THE TASK: Read through the data and report every line in which the word "SIDES" occurs.

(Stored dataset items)
────

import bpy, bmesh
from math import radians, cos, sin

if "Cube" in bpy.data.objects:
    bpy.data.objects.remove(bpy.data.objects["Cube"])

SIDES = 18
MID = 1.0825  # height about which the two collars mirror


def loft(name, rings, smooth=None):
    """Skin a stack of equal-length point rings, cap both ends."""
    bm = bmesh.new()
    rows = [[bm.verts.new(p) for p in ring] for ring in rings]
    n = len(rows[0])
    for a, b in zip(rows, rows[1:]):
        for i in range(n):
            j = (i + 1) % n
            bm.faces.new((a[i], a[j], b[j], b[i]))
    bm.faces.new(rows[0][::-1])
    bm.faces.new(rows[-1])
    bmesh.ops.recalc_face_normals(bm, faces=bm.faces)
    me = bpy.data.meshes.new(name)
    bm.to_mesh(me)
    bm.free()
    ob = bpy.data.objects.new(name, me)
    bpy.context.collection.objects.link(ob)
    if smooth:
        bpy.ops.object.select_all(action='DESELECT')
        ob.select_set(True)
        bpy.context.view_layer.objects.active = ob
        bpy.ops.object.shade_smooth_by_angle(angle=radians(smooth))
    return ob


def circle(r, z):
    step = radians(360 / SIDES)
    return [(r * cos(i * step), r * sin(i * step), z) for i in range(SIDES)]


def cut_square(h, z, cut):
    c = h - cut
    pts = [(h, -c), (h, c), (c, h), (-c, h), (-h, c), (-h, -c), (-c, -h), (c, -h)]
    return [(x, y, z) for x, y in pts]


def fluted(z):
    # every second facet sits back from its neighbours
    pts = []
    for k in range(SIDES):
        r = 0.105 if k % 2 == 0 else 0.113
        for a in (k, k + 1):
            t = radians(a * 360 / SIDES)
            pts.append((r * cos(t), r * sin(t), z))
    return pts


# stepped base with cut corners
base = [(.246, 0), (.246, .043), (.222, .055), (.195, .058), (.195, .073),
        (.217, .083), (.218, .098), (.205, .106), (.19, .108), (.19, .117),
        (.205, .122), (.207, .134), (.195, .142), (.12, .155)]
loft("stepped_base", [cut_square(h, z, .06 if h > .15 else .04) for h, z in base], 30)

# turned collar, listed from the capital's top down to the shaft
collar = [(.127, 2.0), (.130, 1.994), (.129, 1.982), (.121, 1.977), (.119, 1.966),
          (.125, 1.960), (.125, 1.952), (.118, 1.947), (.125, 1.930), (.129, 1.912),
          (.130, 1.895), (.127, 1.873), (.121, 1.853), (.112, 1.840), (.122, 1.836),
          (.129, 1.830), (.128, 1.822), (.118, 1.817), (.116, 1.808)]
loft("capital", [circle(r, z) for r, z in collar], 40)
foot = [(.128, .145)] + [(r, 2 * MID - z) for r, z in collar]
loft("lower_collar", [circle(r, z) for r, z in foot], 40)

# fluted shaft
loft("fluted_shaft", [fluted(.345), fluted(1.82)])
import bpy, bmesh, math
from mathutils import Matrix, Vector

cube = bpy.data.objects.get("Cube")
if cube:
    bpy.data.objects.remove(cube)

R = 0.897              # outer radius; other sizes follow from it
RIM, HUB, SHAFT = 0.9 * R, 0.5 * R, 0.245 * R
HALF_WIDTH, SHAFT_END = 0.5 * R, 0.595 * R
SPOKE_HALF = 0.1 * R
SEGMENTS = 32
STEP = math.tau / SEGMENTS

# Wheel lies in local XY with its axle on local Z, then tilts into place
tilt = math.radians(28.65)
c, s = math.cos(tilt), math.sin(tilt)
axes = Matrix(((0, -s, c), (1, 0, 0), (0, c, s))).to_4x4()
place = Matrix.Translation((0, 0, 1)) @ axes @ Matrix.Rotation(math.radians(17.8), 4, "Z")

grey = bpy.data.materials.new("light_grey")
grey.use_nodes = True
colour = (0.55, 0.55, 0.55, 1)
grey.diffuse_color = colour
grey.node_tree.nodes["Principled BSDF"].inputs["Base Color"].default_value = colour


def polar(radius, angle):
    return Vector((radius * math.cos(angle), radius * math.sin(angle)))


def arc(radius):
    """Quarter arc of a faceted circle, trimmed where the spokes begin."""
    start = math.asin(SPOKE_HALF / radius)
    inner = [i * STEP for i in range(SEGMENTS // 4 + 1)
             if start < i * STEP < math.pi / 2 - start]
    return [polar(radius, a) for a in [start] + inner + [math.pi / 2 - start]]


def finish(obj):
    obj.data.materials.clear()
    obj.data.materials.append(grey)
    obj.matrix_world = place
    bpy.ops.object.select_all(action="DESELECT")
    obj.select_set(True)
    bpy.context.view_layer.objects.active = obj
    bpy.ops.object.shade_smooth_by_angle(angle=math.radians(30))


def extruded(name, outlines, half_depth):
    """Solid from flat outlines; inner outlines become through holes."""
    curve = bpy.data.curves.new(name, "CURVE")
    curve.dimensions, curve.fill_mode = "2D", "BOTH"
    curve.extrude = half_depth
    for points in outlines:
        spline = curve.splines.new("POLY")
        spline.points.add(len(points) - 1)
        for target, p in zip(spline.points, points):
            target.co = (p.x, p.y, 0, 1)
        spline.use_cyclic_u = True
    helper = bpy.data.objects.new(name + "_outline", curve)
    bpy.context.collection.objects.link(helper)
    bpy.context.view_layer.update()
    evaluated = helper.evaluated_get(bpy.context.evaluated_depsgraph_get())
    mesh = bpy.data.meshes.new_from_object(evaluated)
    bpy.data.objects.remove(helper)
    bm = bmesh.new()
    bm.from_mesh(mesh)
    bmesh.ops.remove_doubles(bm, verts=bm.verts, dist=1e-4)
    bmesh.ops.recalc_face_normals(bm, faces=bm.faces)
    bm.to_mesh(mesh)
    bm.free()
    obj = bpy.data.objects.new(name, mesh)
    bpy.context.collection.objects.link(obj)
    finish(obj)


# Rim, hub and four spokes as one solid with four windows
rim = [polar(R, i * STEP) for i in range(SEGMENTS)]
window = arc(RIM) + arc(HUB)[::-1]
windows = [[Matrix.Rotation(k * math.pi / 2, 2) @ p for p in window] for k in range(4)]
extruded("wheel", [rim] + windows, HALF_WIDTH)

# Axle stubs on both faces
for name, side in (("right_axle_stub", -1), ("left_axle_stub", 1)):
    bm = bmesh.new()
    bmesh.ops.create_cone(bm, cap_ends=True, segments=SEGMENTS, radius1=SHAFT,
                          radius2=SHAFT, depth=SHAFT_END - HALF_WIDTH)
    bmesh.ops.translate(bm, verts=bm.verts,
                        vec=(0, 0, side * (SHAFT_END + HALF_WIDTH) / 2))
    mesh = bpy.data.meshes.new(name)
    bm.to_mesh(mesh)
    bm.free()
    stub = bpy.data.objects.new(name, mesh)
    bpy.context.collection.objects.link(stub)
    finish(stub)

────

WRITTEN SOLUTION:
SIDES = 18
    step = radians(360 / SIDES)
    return [(r * cos(i * step), r * sin(i * step), z) for i in range(SIDES)]
    for k in range(SIDES):
            t = radians(a * 360 / SIDES)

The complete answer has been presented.